Corby night shelter given planning permission - but no operator appointed to run it yet
Plans for a new council-owned night shelter for rough sleepers in Corby have taken a step forward – although the council does not have an organisation lined up to run it.
Planning permission was granted last night (Oct 1) for the change of use to the adjoining properties in Dorking Walk.
The shelter is a key part of the council’s plan to eradicate rough sleeping in the town – after a large increase of people sleeping on the town’s streets in recent years.
But as yet the authority has not found a suitable organisation to run the shelter. Homeless charity Corby Nightlight, which ran a shelter in the disused Corby police station last winter, has ruled itself out and said it thinks the Dorking Walk location is unsafe for users and staff.
At the meeting last night a planning officer said the authority ‘had not been able to negotiate management of the site’ and that an operator had not been appointed.
The council has budgeted £130,000 for the amendments which will involve a five dormitories at 82 Dorking Walk which can sleep 16 people plus a two-bedroom Home of Multiple Occupancy (HMO) at 98 Dorking Walk and a three-bedroom HMO at 100 Dorking Walk. Each unit will have a separate access and a staff office will be created at 100 Dorking Walk.
Number 82 would be the first stop for rough sleepers with the HMO accommodation offering a ‘second step’.
Currently the properties are boarded up.
In June the council said its target was to open the night shelter at the end of this month (October).
At the meeting Labour Cllr Willie Latta questioned whether the council would be cleaning up the area as it was untidy and the planning officer said the authority would be removing the litter.
An objection from police to the shelter on security grounds has been removed after a meeting with the council.

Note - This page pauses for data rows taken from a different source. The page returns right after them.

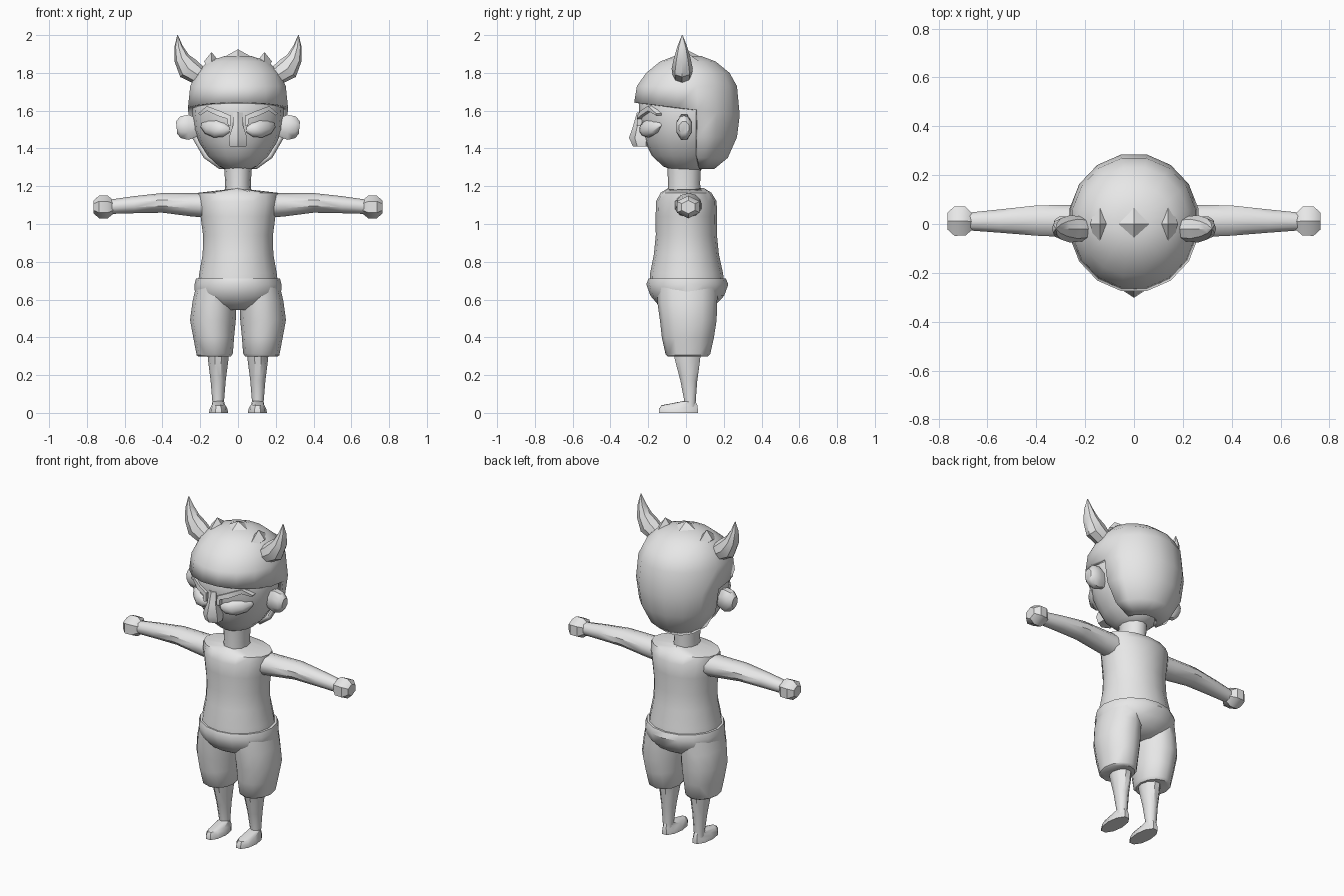
import bpy, bmesh, math
from mathutils import Vector

mat = bpy.data.materials.new("light_grey")
mat.diffuse_color = (0.8, 0.8, 0.8, 1)


def loft(name, rings, n=16, mirror=False, angle=40, shift=0.0, edit=None):
    """Skin of elliptical rings (x, y, z, radius across the path, radius in y)."""
    bm = bmesh.new()
    pts = [Vector(r[:3]) for r in rings]
    loops = []
    for i, (x, y, z, ru, ry) in enumerate(rings):
        t = pts[min(i + 1, len(pts) - 1)] - pts[max(i - 1, 0)]
        t.y = 0
        u = Vector((0, 1, 0)).cross(t.normalized())
        loop = []
        for k in range(n):
            a = 2 * math.pi * (k + shift) / n
            p = pts[i] + u * ru * math.cos(a) + Vector((0, ry * math.sin(a), 0))
            loop.append(bm.verts.new(p))
        loops.append(loop)
    for a, b in zip(loops, loops[1:]):
        for k in range(n):
            j = (k + 1) % n
            bm.faces.new((a[k], a[j], b[j], b[k]))
    bm.faces.new(loops[0][::-1])
    bm.faces.new(loops[-1])
    if edit:
        edit(bm)
    bmesh.ops.recalc_face_normals(bm, faces=bm.faces)
    me = bpy.data.meshes.new(name)
    bm.to_mesh(me)
    bm.free()
    me.materials.append(mat)
    me.shade_smooth()
    me.set_sharp_from_angle(angle=math.radians(angle))
    ob = bpy.data.objects.new(name, me)
    bpy.context.collection.objects.link(ob)
    if mirror:
        ob.modifiers.new("mirror", "MIRROR").use_mirror_merge = False
    return ob


def face_y(x):
    return -0.245 * math.sqrt(1 - (x / 0.25) ** 2)


# Head and neck
loft("head", [(0, 0, 1.275, .04, .05), (0, 0, 1.305, .10, .12),
              (0, -.01, 1.36, .16, .17), (0, 0, 1.43, .205, .215),
              (0, 0, 1.50, .235, .238), (0, 0, 1.58, .243, .25),
              (0, 0, 1.66, .24, .25), (0, 0, 1.75, .19, .19)])
loft("neck", [(0, -.01, 1.12, .072, .088), (0, -.01, 1.22, .068, .085),
              (0, -.01, 1.32, .075, .09)], 12)


# Hair shell: open over the face, long at the back
def open_face(bm):
    doomed = [f for f in bm.faces
              if min(v.co.z for v in f.verts) < 1.58
              and min(v.co.y for v in f.verts) < 0.04]
    bmesh.ops.delete(bm, geom=doomed, context="FACES")
    for v in bm.verts:
        if 1.58 < v.co.z < 1.63:
            v.co.z -= 0.12 * v.co.y


hair = loft("hair", [(0, .05, 1.29, .10, .10), (0, .02, 1.35, .185, .205),
                     (0, .01, 1.46, .25, .265), (0, .005, 1.61, .27, .285),
                     (0, .005, 1.73, .258, .27), (0, .01, 1.80, .225, .225),
                     (0, .01, 1.86, .165, .15), (0, .01, 1.89, .07, .07)],
            shift=0.5, edit=open_face)
solid = hair.modifiers.new("thickness", "SOLIDIFY")
solid.thickness = 0.025
solid.offset = -1


# Hair ridges on the crown
def ridge(name, x, w, front, top, back, mirror):
    bm = bmesh.new()
    f, t, b = [bm.verts.new((x, y, z)) for y, z in (front, top, back)]
    l = bm.verts.new((x - w, .0, top[1] - .05))
    r = bm.verts.new((x + w, .0, top[1] - .05))
    d = bm.verts.new((x, .0, top[1] - .10))
    for p, q in ((f, t), (t, b), (b, d), (d, f)):
        bm.faces.new((p, q, l))
        bm.faces.new((q, p, r))
    bmesh.ops.recalc_face_normals(bm, faces=bm.faces)
    me = bpy.data.meshes.new(name)
    bm.to_mesh(me)
    bm.free()
    me.materials.append(mat)
    ob = bpy.data.objects.new(name, me)
    bpy.context.collection.objects.link(ob)
    if mirror:
        ob.modifiers.new("mirror", "MIRROR").use_mirror_merge = False


ridge("crown_ridge", 0, .09, (-.2, 1.80), (0, 1.925), (.18, 1.83), False)
ridge("side_ridges", .14, .04, (-.15, 1.80), (0, 1.91), (.13, 1.82), True)

# Horns
loft("horns", [(.205, -.02, 1.785, .05, .05), (.262, -.02, 1.822, .062, .056),
               (.298, -.02, 1.878, .042, .044), (.315, -.02, 1.94, .022, .026),
               (.320, -.02, 2.0, .002, .002)], 8, True)

# Ears
loft("ears", [(.21, -.01, 1.51, .05, .03), (.262, -.01, 1.512, .072, .044),
              (.305, -.01, 1.512, .062, .044), (.325, -.01, 1.51, .035, .028)],
     8, True, shift=0.5)

# Nose
loft("nose", [(0, -.235, 1.59, .03, .025), (0, -.235, 1.52, .032, .045),
              (0, -.24, 1.455, .056, .062), (0, -.235, 1.41, .05, .045)],
     6, shift=0.5)

# Eyebrows follow the curve of the face
brow = [(.045, 1.52, .012), (.047, 1.565, .018), (.10, 1.585, .02),
        (.165, 1.612, .018), (.205, 1.58, .010)]
loft("eyebrows", [(x, face_y(x) - .004, z, w, .02) for x, z, w in brow],
     4, True, shift=0.5)

# Closed eyelids
loft("eyelids", [(.045, -.225, 1.50, .015, .01), (.075, -.218, 1.50, .038, .03),
                 (.12, -.198, 1.505, .048, .04), (.165, -.165, 1.515, .038, .032),
                 (.195, -.14, 1.525, .012, .01)], 10, True)

# Torso
loft("torso", [(0, .005, .68, .212, .198), (0, .003, .74, .205, .193),
               (0, .002, .84, .187, .172), (0, .002, .94, .185, .162),
               (0, .002, 1.04, .198, .163), (0, .002, 1.12, .212, .16),
               (0, 0, 1.165, .212, .135), (0, 0, 1.19, .175, .095),
               (0, 0, 1.165, .085, .08)], 16)

# Arms and hands
loft("arms", [(.16, .01, 1.098, .066, .075), (.25, .012, 1.102, .061, .07),
              (.40, .014, 1.112, .052, .065), (.55, .012, 1.102, .045, .05),
              (.69, .01, 1.09, .037, .037)], 10, True)
loft("hands", [(.66, .01, 1.09, .036, .036), (.69, .012, 1.09, .06, .068),
               (.735, .012, 1.09, .06, .07), (.764, .012, 1.09, .035, .04)],
     6, True)

# Shorts: hips and two legs
loft("shorts_hips", [(0, .006, .712, .222, .205), (0, .007, .68, .23, .217),
                     (0, .007, .62, .228, .195), (0, .005, .575, .18, .155),
                     (0, .005, .545, .09, .10)], 16)
loft("shorts_legs", [(.118, .007, .66, .105, .16), (.125, .007, .58, .116, .158),
                     (.133, .012, .49, .121, .15), (.128, .01, .40, .108, .138),
                     (.123, .01, .31, .096, .118), (.123, .01, .298, .085, .105)],
     12, True)

# Lower legs and feet
loft("lower_legs", [(.105, .005, .36, .06, .08), (.105, .008, .28, .054, .07),
                    (.105, .015, .17, .04, .047), (.105, .022, .05, .03, .03),
                    (.105, .022, .02, .03, .03)], 10, True)
loft("feet", [(.103, -.04, 0, .05, .108), (.103, -.04, .02, .048, .108),
              (.104, -.035, .04, .036, .10), (.105, .018, .062, .03, .034)],
     10, True)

There have been no objections from neighbours.
The Dorking Walk properties were converted in 2000 from residential properties and used by a mental health charity safe haven as a refuge.